This year we wanted to address some of the issues that make emphasizing Black visibility in tech and highlighting their contributions so necessary. As well as highlight who is doing work to overcome those barriers.
Did you know:
- Black professionals make up only 7.4% of the tech workforce, and only 4% in executive positions.
- Black men currently earn 24 percent less than white men (with a bachelor’s degree or higher, after accounting for demographic and geographic, differences).
- African American women make up less than 3% of students earning degrees in computer science.
Barriers Preventing More Black Individuals From Getting Into Tech

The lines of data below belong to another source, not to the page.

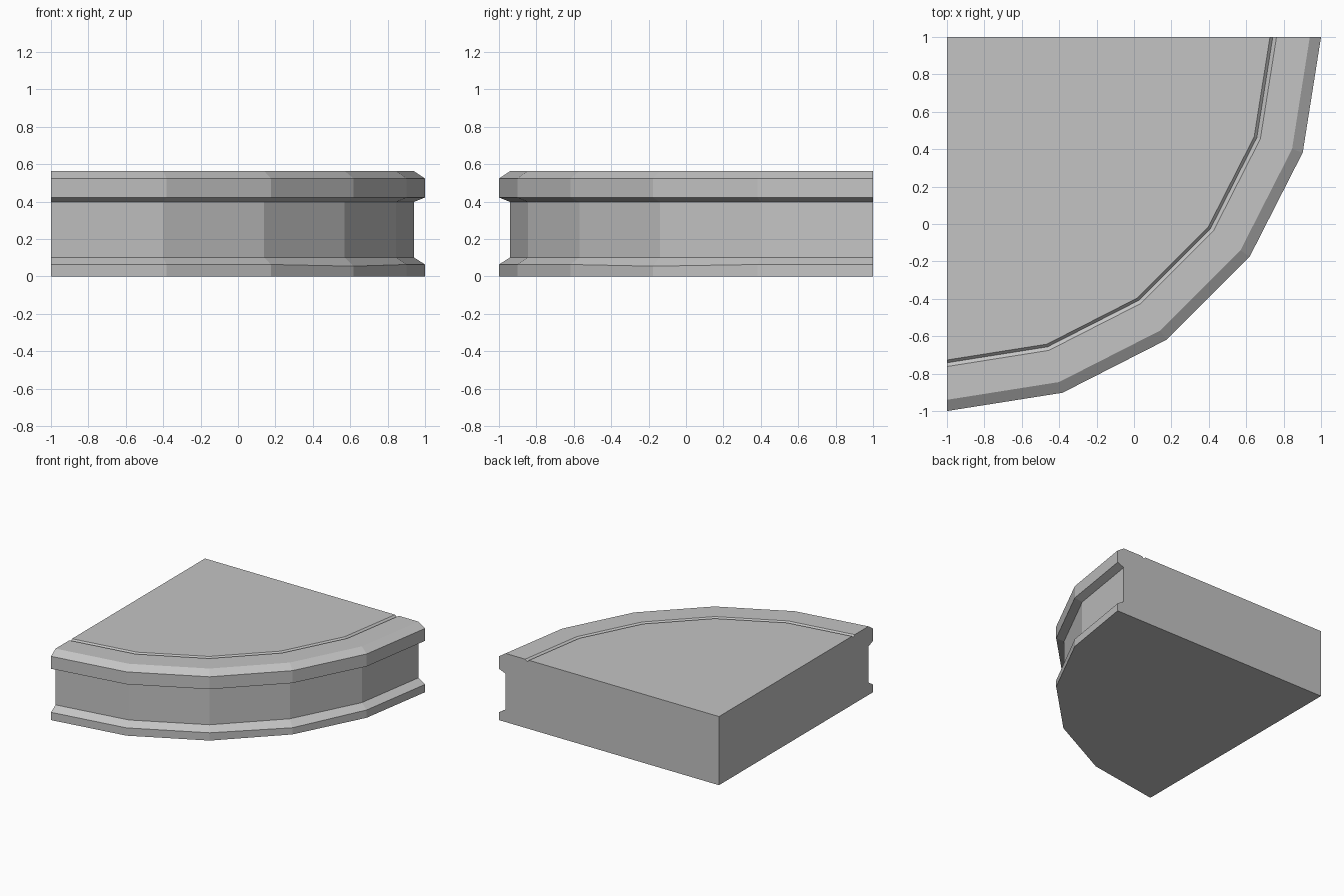
import bpy
import bmesh
from math import cos, sin, radians
from mathutils import Vector

old = bpy.data.objects.get("Cube")
if old:
    bpy.data.objects.remove(old, do_unlink=True)

# Stone material
stone = bpy.data.materials.new("grey_stone")
stone.use_nodes = True
colour = (0.55, 0.55, 0.55, 1)
stone.diffuse_color = colour
stone.node_tree.nodes["Principled BSDF"].inputs["Base Color"].default_value = colour

# Moulding profile, as radius and height, from base up to the groove in the top
TOP = 0.564
PROFILE = [(2, 0), (2, 0.064), (1.94, 0.102), (1.94, 0.398), (2, 0.422),
           (2, 0.524), (1.94, TOP), (1.762, TOP), (1.742, TOP - 0.015), (1.727, TOP)]
SEGMENTS = 5
CORNER = Vector((-1, 1, 0))

bm = bmesh.new()
base_corner = bm.verts.new(CORNER)
top_corner = bm.verts.new(CORNER + Vector((0, 0, TOP)))

# Sweep the profile around the square corner
rings = []
for i in range(SEGMENTS + 1):
    a = radians(90 * i / SEGMENTS - 90)
    rings.append([bm.verts.new(CORNER + Vector((r * cos(a), r * sin(a), z)))
                  for r, z in PROFILE])
rings[3][1].co.z -= 0.009  # slightly worn plinth corner

for a, b in zip(rings, rings[1:]):
    for j in range(len(PROFILE) - 1):
        bm.faces.new((a[j], b[j], b[j + 1], a[j + 1]))

# Flat straight ends, base and top
for ring in (rings[0], rings[-1]):
    bm.faces.new([base_corner] + ring + [top_corner])
bm.faces.new([base_corner] + [ring[0] for ring in rings])
bm.faces.new([top_corner] + [ring[-1] for ring in rings])
bmesh.ops.recalc_face_normals(bm, faces=bm.faces)

mesh = bpy.data.meshes.new("quarter_round_platform")
bm.to_mesh(mesh)
bm.free()
mesh.materials.append(stone)
platform = bpy.data.objects.new("quarter_round_platform", mesh)
bpy.context.collection.objects.link(platform)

The list is long and nuanced, but to boil it down to a main issue, we have a problem at the end of the Black tech talent funnel because we have a problem at the beginning.
There is a lack of STEM education and resources for Black and brown kids. Interest and curiosity must be sparked at a young age. But that can be really hard to do if schools serving majority Black and brown kids don’t receive access to the tools, technologies, and curriculum needed to show kids what’s out there, and what’s possible. “Black students are 45% more likely to attend a high-poverty school compared to their White counterparts at 8%”.
Not only do they need access and training. They also need to see how others who look like them have been successful in a variety of ways in STEM careers. That means having a Black science or tech teacher at some point and learning about historical Black engineers and computer scientists as a part of their curriculum.
This specific issue is why in 2021 we spent the year doing pro-bono work for I AM A Scientist.
“I Am A Scientist is a collection of educational resources designed to challenge public misconceptions and inspire the next generation of STEM leaders. We use storytelling and creative lesson plans to introduce the multifaceted people, purposes, and pathways in STEM. Because every student deserves a chance to see themselves in science.”
Organizations Addressing Systemic Barriers
Unfortunately, governmental organizations continue to drag their feet in making the real fundamental changes to policy and law needed to address the barriers keeping more Black and brown individuals from entering STEM fields. This is where nonprofits and other private organizations have tried to pick up the slack and we wanted to highlight a few.
National Society Of Black Engineers
Founded in 1975, NSBE works to support students as young as kindergarten, through high school and college interested in engineering and other technical fields through mentorship, camps, training, and more.
Black Girls Code
BGC trains “thousands of girls to lead, innovate, and create in science, tech, engineering and math.” Since 2011 BGC has expanded to 15 chapters throughout the US and South Africa and an online coding academy.
Hidden Genius Project
Five Black men in Oakland founded HGP in 2012 to address the “dramatic juxtaposition between the high unemployment of Black male youth and the plethora of career opportunities within the local technology sector.” They work to directly connect young Black males with the resources, tools, skills, and community needed to become successful in a variety of tech careers.
Black Girls Movement
BGM seeks to close the gap in our society by providing “Black girls equal access to STEM education and resources”. They provide offline and virtual curricula, scholarship opportunities, community engagement, and a mentorship program to help spark interest and then support girls through higher education.
Team 2023 Learnings
The current racial inequities that persist in America today are by design. They are not the result of bad luck or an individual’s bad choices. But it can be hard to see unless you choose to look. Its seemingly invisible nature is also intentional.
As a team this year our Black History Month education is around how racism and inequity persist in America today. How did we get here, how are we still only this far, and how do we increase the rate of meaningful change? We’re talking about what choices individuals can make on a daily basis to break the patterns and policies that continue.
We invite you to watch these Ted Talks yourself and challenge what you think you may already know about these issues today and identify changes you can make in your daily life to become more anti-racist.